Wednesday, March 31, 2010

Budgets in Quicken Essentials for Mac

I've written before about how budgeting as done by older versions of Quicken falls somewhere between less than useful and misleading. I knew that Quicken Essentials for Mac wouldn't implement envelope budgeting. So, while I'm dubious about its utility, we're aiming for completeness here, so I figured I should give QEM's budgeting a whirl.

When starting new with Quicken Essentials for Mac, you're given three tasks, and setting up a budget is the third task. Clicking on "Get Started" on the Overview page brings you to a window where QEM prompts you to review your spending goals:

A couple of things to notice:

  • By default, the budget only went with the following six categories: Auto, Clothing, Dining, Entertainment, Groceries, and Household. You can add other budget items by either Category or Tag.
  • The Goal amount calculated is 80% of the three month average. 
  • Hovering over the "i" next to the 3 Month Average shows the specific amounts for that category in the last three months.

After making any changes that you want, your budget is created and the details for this month are shown:

(ooh, boy, not a good month for Tom!)

Each of the budget categories is shown with a bar graph -- green means I'm under budget, red means I'm over budget.
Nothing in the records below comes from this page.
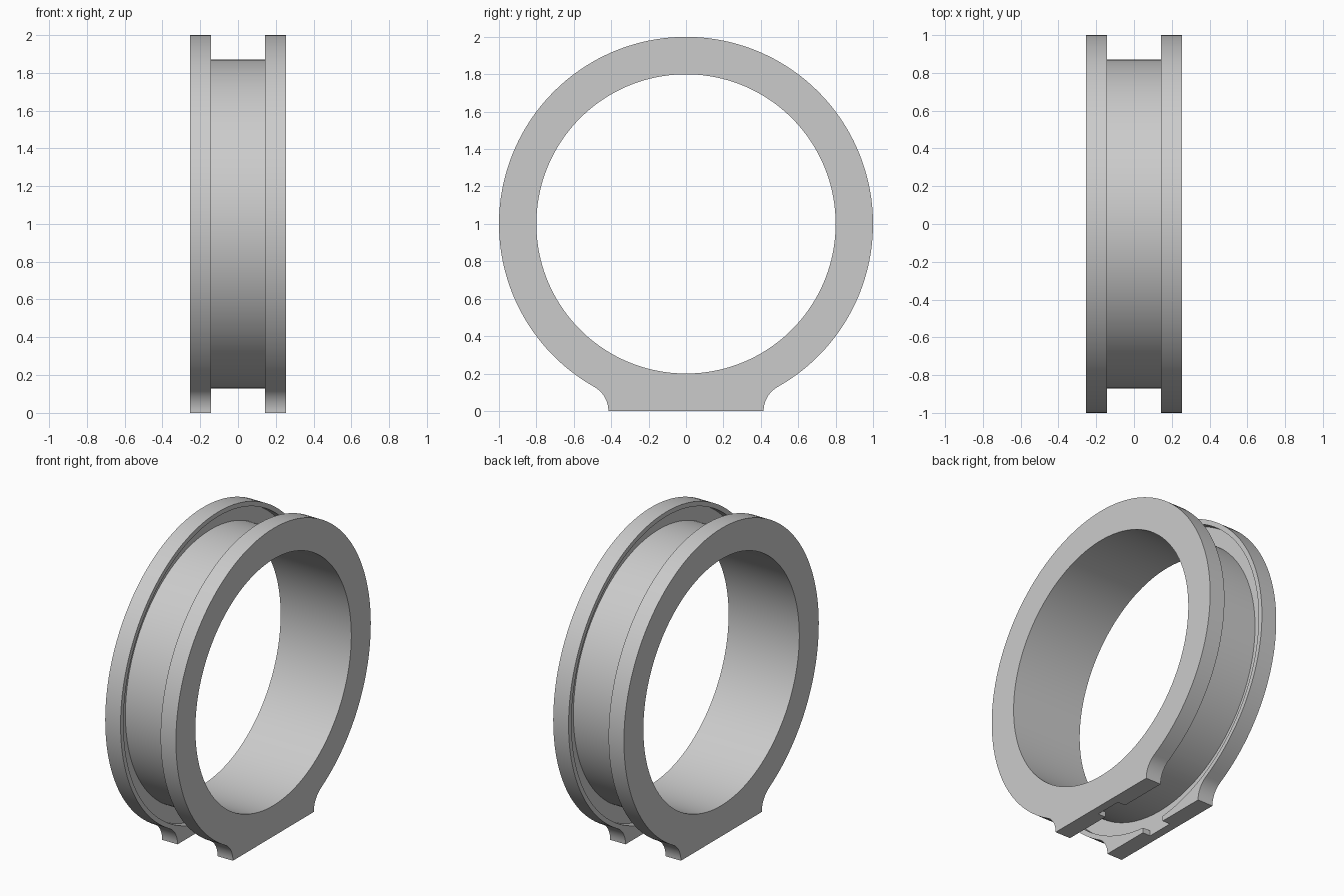
import bpy, bmesh
from math import sin, cos, pi, atan2, hypot

cube = bpy.data.objects.get("Cube")
if cube:
    bpy.data.objects.remove(cube)

HALF_WIDTH, INNER_FACE, RECESS_FLOOR = 0.254, 0.144, 0.2
BORE, DRUM, RECESS = 0.8, 0.87, 0.97
FOOT, FILLET = 0.415, 0.147

grey = bpy.data.materials.new("plain grey")
grey.use_nodes = True
colour = (0.6, 0.6, 0.6, 1)
grey.diffuse_color = colour
grey.node_tree.nodes["Principled BSDF"].inputs["Base Color"].default_value = colour


def flange_outline():
    """Points (y, z) about the ring centre: flat foot, fillet, round rim, fillet."""
    cy, cz = FOOT + FILLET, -1.0
    touch = atan2(-cz, -cy)                     # fillet angle where it meets the rim
    start = atan2(cz, cy)                       # rim angle at the same point
    foot = [(-FOOT + 2 * FOOT * i / 24, -1.0) for i in range(1, 24)]
    fillet = [(cy + FILLET * cos(a), cz + FILLET * sin(a))
              for a in (pi + (touch - pi) * i / 10 for i in range(11))]
    sweep = pi - 2 * start
    rim = [(cos(start + sweep * i / 128), sin(start + sweep * i / 128))
           for i in range(1, 128)]
    return foot + fillet + rim + [(-y, z) for y, z in reversed(fillet)]


# Ring with two flanges, a channel and undercut recesses
bm = bmesh.new()
loops = []
for y, z in flange_outline():
    rim = hypot(y, z)
    half = [(HALF_WIDTH, BORE), (HALF_WIDTH, rim), (INNER_FACE, rim),
            (INNER_FACE, RECESS), (RECESS_FLOOR, RECESS), (RECESS_FLOOR, DRUM)]
    section = half + [(-x, r) for x, r in reversed(half)]
    loops.append([bm.verts.new((x, y / rim * r, 1 + z / rim * r)) for x, r in section])
for a, b in zip(loops, loops[1:] + loops[:1]):
    for i in range(len(a)):
        j = (i + 1) % len(a)
        bm.faces.new((a[i], a[j], b[j], b[i]))
bmesh.ops.recalc_face_normals(bm, faces=bm.faces)
mesh = bpy.data.meshes.new("flanged_ring")
bm.to_mesh(mesh)
bm.free()
mesh.materials.append(grey)
ring = bpy.data.objects.new("flanged_ring", mesh)
bpy.context.collection.objects.link(ring)

# Slot through both feet, opening into the recesses
bpy.ops.mesh.primitive_cube_add(size=1, location=(0, 0, 0.02))
cutter = bpy.context.object
cutter.name = "foot_slot_cutter"
cutter.scale = (2 * RECESS_FLOOR - 0.002, 0.18, 0.1)
cutter.hide_render = True
cutter.data.materials.append(grey)

bpy.ops.object.select_all(action="DESELECT")
ring.select_set(True)
bpy.context.view_layer.objects.active = ring
slot = ring.modifiers.new("foot_slot", "BOOLEAN")
slot.operation = "DIFFERENCE"
slot.solver = "EXACT"
slot.object = cutter
bpy.ops.object.modifier_apply(modifier=slot.name)
bpy.data.objects.remove(cutter)
bpy.ops.object.shade_smooth_by_angle(angle=pi / 6)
Clicking on one of the bars or the "12 month" view brings up a detail window showing how far over or under budget I was for each of the last 12 months:

There's so much to be improved here, it's hard to know where to begin.

Budget items don't automatically include subcategories

The first thing that caught my eye about the budget that was set up was that it showed me not spending any money in the Auto category this month. "That's not right", I thought, "I've bought gas this month, and put it in my Auto:Fuel subcategory." If you've got categories set up with subcategories, you'll need to enter them in as separate budget items -- QEM will not automatically fold all of your subcategories into the main category.

There's no such thing as a "little" over budget

The next thing that caught my eye was the scale of the bar graphs -- they're shown with a range from 0% to 100%. For the category where I was under budget, the size of the bar was correct, but for those categories where I was over budget, the bar maxes out at 100%, no matter how far over budget you are.

Only two time frames, and no customization

The budget view only shows two possible time frames -- this month, and the 12 month view. There's no way to customize the budget time frame.

Going against UI conventions

The 12-month view hovers over the rest of the budget graph. You've got to squint to figure out how to get out of the 12-month view -- the button to close it is in the lower-right hand corner, the polar opposite of where pretty much every other close button has ever been in 26 years of Mac user interfaces.

Inadequacy at actually matching income and expenses

Finally, while I can perhaps understand concentrating one's budgeting efforts at more variable expenses (like groceries) rather than expenses that tend to be more fixed (like the phone bill), this version of budgeting still fails at the overall goal of matching income and expenses. I could set up great budget goals and be under every month for the categories I selected, but still fall behind if my total expenses across all categories outpace my total income.

No comments: